ASSIGNMENT: Give the data below again exactly as it stands. Omit the pictures.

INFORMATION SHOWN:
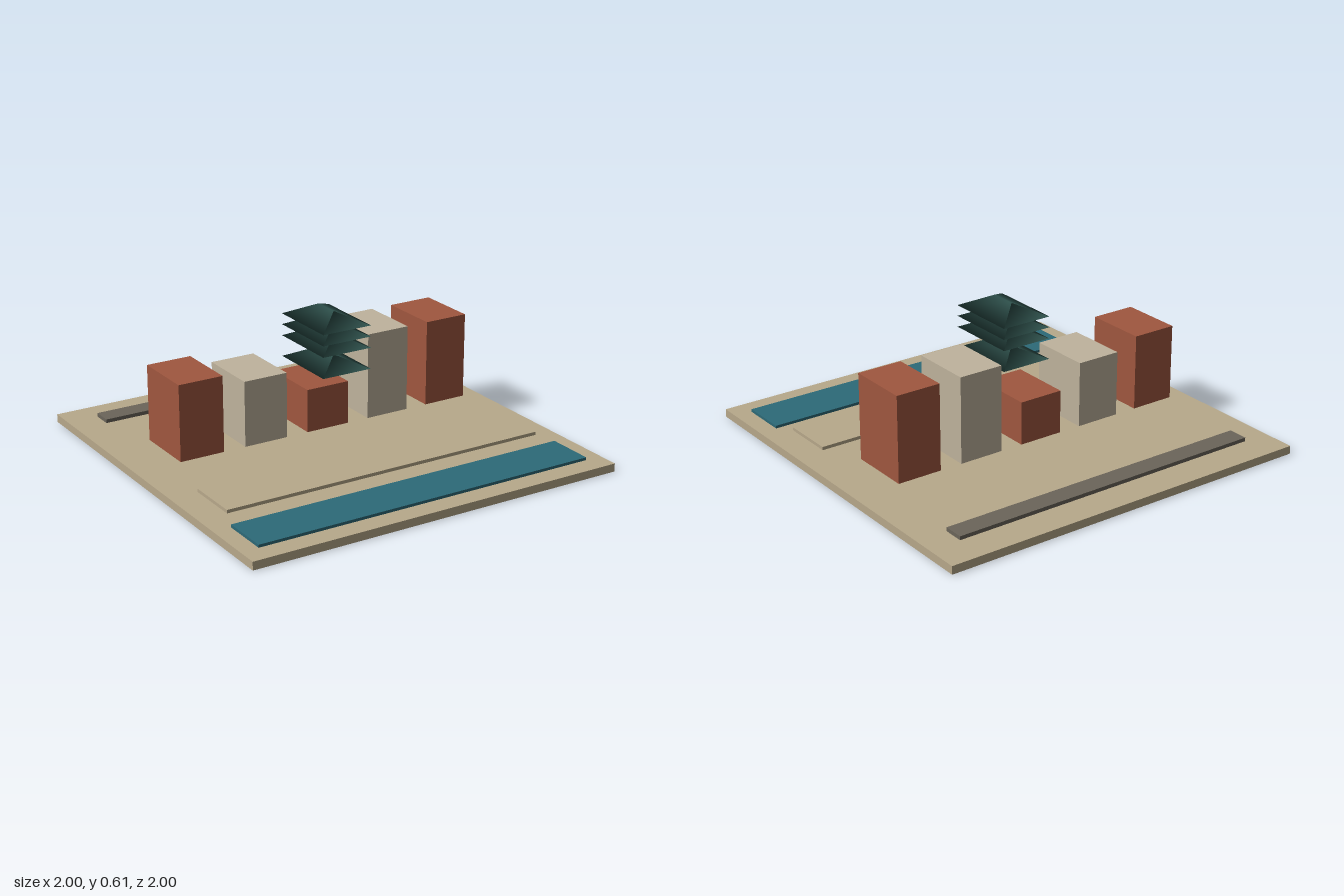
import * as THREE from 'three';

const mat = (color) => new THREE.MeshStandardMaterial({ color });

// Hipped roof: rectangular eaves, ridge along z, softly shaded
function hipRoof(width, depth, height, ridge) {
  const w = width / 2, d = depth / 2, r = ridge / 2;
  const g = new THREE.BufferGeometry();
  g.setAttribute('position', new THREE.Float32BufferAttribute([
    -w, 0, -d, w, 0, -d, w, 0, d, -w, 0, d, // eaves
    0, height, -r, 0, height, r, // ridge
  ], 3));
  g.setIndex([3, 2, 5, 2, 1, 4, 2, 4, 5, 1, 0, 4, 0, 3, 5, 0, 5, 4, 0, 1, 2, 0, 2, 3]);
  g.computeVertexNormals();
  return g;
}

export function createModel() {
  const model = new THREE.Group();
  model.name = 'waterfrontDistrict';
  const site = new THREE.Group();
  site.name = 'site';
  site.rotation.y = -0.2196;
  model.add(site);

  const sand = mat(0xb8a98b), water = mat(0x2d6a78), asphalt = mat(0x6b655a);
  const brick = mat(0xa0573f), stone = mat(0xbfb39d), slate = mat(0x2f524d);

  // Box spanning y0..y1, centred at x, z
  const slab = (name, w, d, y0, y1, x, z, material) => {
    const mesh = new THREE.Mesh(new THREE.BoxGeometry(w, y1 - y0, d), material);
    mesh.name = name;
    mesh.position.set(x, (y0 + y1) / 2, z);
    site.add(mesh);
  };

  // Ground and the flat strips laid on it
  slab('ground', 1.675, 1.675, 0, 0.035, 0, 0, sand);
  slab('canal', 1.524, 0.205, 0.035, 0.047, 0, 0.647, water);
  slab('promenade', 1.46, 0.232, 0.05, 0.064, 0, 0.342, sand);
  slab('road', 1.42, 0.087, 0.042, 0.058, 0, -0.663, asphalt);

  // Row of five buildings, alternating brick and stone
  [0.41, 0.365, 0.27, 0.455, 0.455].forEach((top, i) => {
    slab(`building${i + 1}`, 0.196, 0.27, 0.085, top, (i - 2) * 0.294, -0.129, i % 2 ? stone : brick);
  });

  // Stacked roofs over the middle building
  const roofGeometry = hipRoof(0.226, 0.321, 0.052, 0.115);
  [0.37, 0.46, 0.508, 0.555].forEach((y, i) => {
    const roof = new THREE.Mesh(roofGeometry, slate);
    roof.name = `roofTier${i + 1}`;
    roof.position.set(-0.003, y, -0.003);
    site.add(roof);
  });

  return model;
}
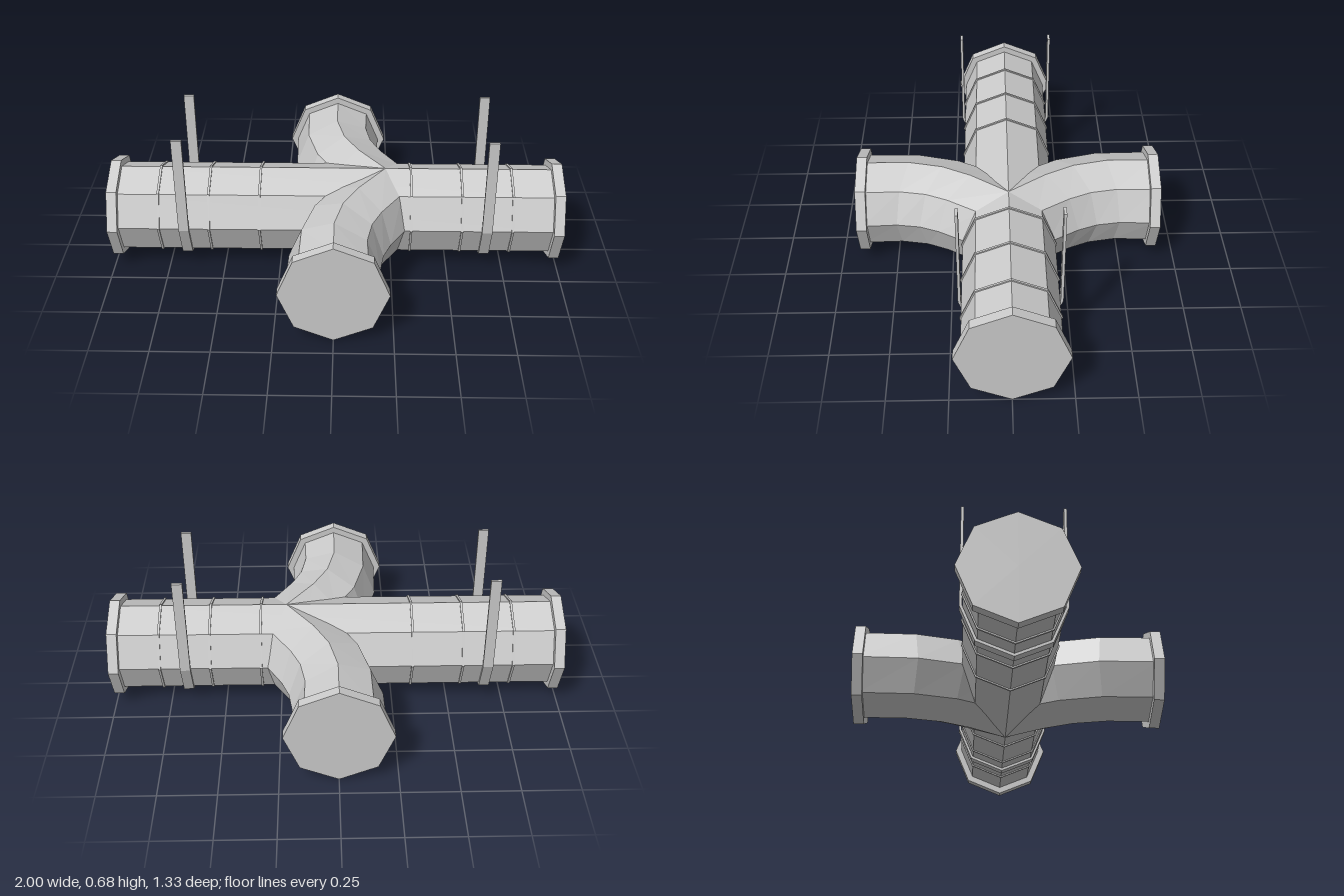
import * as THREE from 'three';

const SIDES = 8, R = 0.2, CENTRE_Y = 0.23;
const material = new THREE.MeshStandardMaterial({ color: 0xcccccc, flatShading: true });

function add(parent, name, geometry) {
  const mesh = new THREE.Mesh(geometry, material);
  mesh.name = name;
  parent.add(mesh);
  return mesh;
}

// Octagonal prism along x, with a corner at the top
function ductX(radius, length, x = 0) {
  return new THREE.CylinderGeometry(radius, radius, length, SIDES)
    .rotateZ(Math.PI / 2).translate(x, 0, 0);
}

// Octagonal tube through sections [x, z, tilt in degrees]
function elbowGeometry(sections) {
  const point = ([x, z, tilt], i) => {
    const a = (i / SIDES) * Math.PI * 2, t = THREE.MathUtils.degToRad(tilt);
    const u = R * Math.cos(a);
    return [x + u * Math.cos(t), R * Math.sin(a), z + u * Math.sin(t)];
  };
  const positions = [];
  for (let k = 0; k < sections.length - 1; k++) {
    for (let i = 0; i < SIDES; i++) {
      const a = point(sections[k], i), b = point(sections[k], i + 1);
      const c = point(sections[k + 1], i + 1), d = point(sections[k + 1], i);
      positions.push(...a, ...d, ...c, ...a, ...c, ...b);
    }
  }
  const geometry = new THREE.BufferGeometry();
  geometry.setAttribute('position', new THREE.Float32BufferAttribute(positions, 3));
  geometry.computeVertexNormals();
  return geometry;
}

// U-shaped strap: two uprights joined by a band under the duct
function strapGeometry(width) {
  const outer = 0.214, inner = 0.202, top = 0.45;
  const half = (r) => [0, 1, 2, 3, 4].map((i) => {
    const a = -i * Math.PI / 4;
    return new THREE.Vector2(r * Math.cos(a), r * Math.sin(a));
  });
  const shape = new THREE.Shape([
    new THREE.Vector2(outer, top), ...half(outer), new THREE.Vector2(-outer, top),
    new THREE.Vector2(-inner, top), ...half(inner).reverse(), new THREE.Vector2(inner, top),
  ]);
  return new THREE.ExtrudeGeometry(shape, { depth: width, bevelEnabled: false })
    .translate(0, 0, -width / 2).rotateY(Math.PI / 2);
}

export function createModel() {
  const model = new THREE.Group();
  model.name = 'ventilationDuct';
  const duct = new THREE.Group();
  duct.name = 'ductwork';
  duct.position.y = CENTRE_Y;
  model.add(duct);

  // Straight main run with end flanges, seams and hangers
  add(duct, 'mainDuct', ductX(R, 1.96));
  for (const side of [-1, 1]) {
    add(duct, 'endFlange', ductX(0.23, 0.045, side * 0.9775));
    for (const x of [0.333, 0.556, 0.778]) add(duct, 'seamRing', ductX(0.206, 0.01, side * x));
    add(duct, 'hangerStrap', strapGeometry(0.045)).position.x = side * 0.665;
  }

  // Two curved branches, front and back
  for (const angle of [0, Math.PI]) {
    const branch = new THREE.Group();
    branch.name = angle ? 'backBranch' : 'frontBranch';
    branch.rotation.x = angle;
    add(branch, 'branchElbow', elbowGeometry([
      [0, 0.64, 0], [0, 0.44, 15], [0.035, 0.29, 30], [0.1, 0.165, 45], [0.22, 0, 60],
    ]));
    add(branch, 'branchFlange', new THREE.CylinderGeometry(0.23, 0.23, 0.045, SIDES)
      .rotateX(Math.PI / 2).translate(0, 0, 0.6445));
    duct.add(branch);
  }
  return model;
}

OUTPUT OF THE EXERCISE:
import * as THREE from 'three';

const mat = (color) => new THREE.MeshStandardMaterial({ color });

// Hipped roof: rectangular eaves, ridge along z, softly shaded
function hipRoof(width, depth, height, ridge) {
  const w = width / 2, d = depth / 2, r = ridge / 2;
  const g = new THREE.BufferGeometry();
  g.setAttribute('position', new THREE.Float32BufferAttribute([
    -w, 0, -d, w, 0, -d, w, 0, d, -w, 0, d, // eaves
    0, height, -r, 0, height, r, // ridge
  ], 3));
  g.setIndex([3, 2, 5, 2, 1, 4, 2, 4, 5, 1, 0, 4, 0, 3, 5, 0, 5, 4, 0, 1, 2, 0, 2, 3]);
  g.computeVertexNormals();
  return g;
}

export function createModel() {
  const model = new THREE.Group();
  model.name = 'waterfrontDistrict';
  const site = new THREE.Group();
  site.name = 'site';
  site.rotation.y = -0.2196;
  model.add(site);

  const sand = mat(0xb8a98b), water = mat(0x2d6a78), asphalt = mat(0x6b655a);
  const brick = mat(0xa0573f), stone = mat(0xbfb39d), slate = mat(0x2f524d);

  // Box spanning y0..y1, centred at x, z
  const slab = (name, w, d, y0, y1, x, z, material) => {
    const mesh = new THREE.Mesh(new THREE.BoxGeometry(w, y1 - y0, d), material);
    mesh.name = name;
    mesh.position.set(x, (y0 + y1) / 2, z);
    site.add(mesh);
  };

  // Ground and the flat strips laid on it
  slab('ground', 1.675, 1.675, 0, 0.035, 0, 0, sand);
  slab('canal', 1.524, 0.205, 0.035, 0.047, 0, 0.647, water);
  slab('promenade', 1.46, 0.232, 0.05, 0.064, 0, 0.342, sand);
  slab('road', 1.42, 0.087, 0.042, 0.058, 0, -0.663, asphalt);

  // Row of five buildings, alternating brick and stone
  [0.41, 0.365, 0.27, 0.455, 0.455].forEach((top, i) => {
    slab(`building${i + 1}`, 0.196, 0.27, 0.085, top, (i - 2) * 0.294, -0.129, i % 2 ? stone : brick);
  });

  // Stacked roofs over the middle building
  const roofGeometry = hipRoof(0.226, 0.321, 0.052, 0.115);
  [0.37, 0.46, 0.508, 0.555].forEach((y, i) => {
    const roof = new THREE.Mesh(roofGeometry, slate);
    roof.name = `roofTier${i + 1}`;
    roof.position.set(-0.003, y, -0.003);
    site.add(roof);
  });

  return model;
}
import * as THREE from 'three';

const SIDES = 8, R = 0.2, CENTRE_Y = 0.23;
const material = new THREE.MeshStandardMaterial({ color: 0xcccccc, flatShading: true });

function add(parent, name, geometry) {
  const mesh = new THREE.Mesh(geometry, material);
  mesh.name = name;
  parent.add(mesh);
  return mesh;
}

// Octagonal prism along x, with a corner at the top
function ductX(radius, length, x = 0) {
  return new THREE.CylinderGeometry(radius, radius, length, SIDES)
    .rotateZ(Math.PI / 2).translate(x, 0, 0);
}

// Octagonal tube through sections [x, z, tilt in degrees]
function elbowGeometry(sections) {
  const point = ([x, z, tilt], i) => {
    const a = (i / SIDES) * Math.PI * 2, t = THREE.MathUtils.degToRad(tilt);
    const u = R * Math.cos(a);
    return [x + u * Math.cos(t), R * Math.sin(a), z + u * Math.sin(t)];
  };
  const positions = [];
  for (let k = 0; k < sections.length - 1; k++) {
    for (let i = 0; i < SIDES; i++) {
      const a = point(sections[k], i), b = point(sections[k], i + 1);
      const c = point(sections[k + 1], i + 1), d = point(sections[k + 1], i);
      positions.push(...a, ...d, ...c, ...a, ...c, ...b);
    }
  }
  const geometry = new THREE.BufferGeometry();
  geometry.setAttribute('position', new THREE.Float32BufferAttribute(positions, 3));
  geometry.computeVertexNormals();
  return geometry;
}

// U-shaped strap: two uprights joined by a band under the duct
function strapGeometry(width) {
  const outer = 0.214, inner = 0.202, top = 0.45;
  const half = (r) => [0, 1, 2, 3, 4].map((i) => {
    const a = -i * Math.PI / 4;
    return new THREE.Vector2(r * Math.cos(a), r * Math.sin(a));
  });
  const shape = new THREE.Shape([
    new THREE.Vector2(outer, top), ...half(outer), new THREE.Vector2(-outer, top),
    new THREE.Vector2(-inner, top), ...half(inner).reverse(), new THREE.Vector2(inner, top),
  ]);
  return new THREE.ExtrudeGeometry(shape, { depth: width, bevelEnabled: false })
    .translate(0, 0, -width / 2).rotateY(Math.PI / 2);
}

export function createModel() {
  const model = new THREE.Group();
  model.name = 'ventilationDuct';
  const duct = new THREE.Group();
  duct.name = 'ductwork';
  duct.position.y = CENTRE_Y;
  model.add(duct);

  // Straight main run with end flanges, seams and hangers
  add(duct, 'mainDuct', ductX(R, 1.96));
  for (const side of [-1, 1]) {
    add(duct, 'endFlange', ductX(0.23, 0.045, side * 0.9775));
    for (const x of [0.333, 0.556, 0.778]) add(duct, 'seamRing', ductX(0.206, 0.01, side * x));
    add(duct, 'hangerStrap', strapGeometry(0.045)).position.x = side * 0.665;
  }

  // Two curved branches, front and back
  for (const angle of [0, Math.PI]) {
    const branch = new THREE.Group();
    branch.name = angle ? 'backBranch' : 'frontBranch';
    branch.rotation.x = angle;
    add(branch, 'branchElbow', elbowGeometry([
      [0, 0.64, 0], [0, 0.44, 15], [0.035, 0.29, 30], [0.1, 0.165, 45], [0.22, 0, 60],
    ]));
    add(branch, 'branchFlange', new THREE.CylinderGeometry(0.23, 0.23, 0.045, SIDES)
      .rotateX(Math.PI / 2).translate(0, 0, 0.6445));
    duct.add(branch);
  }
  return model;
}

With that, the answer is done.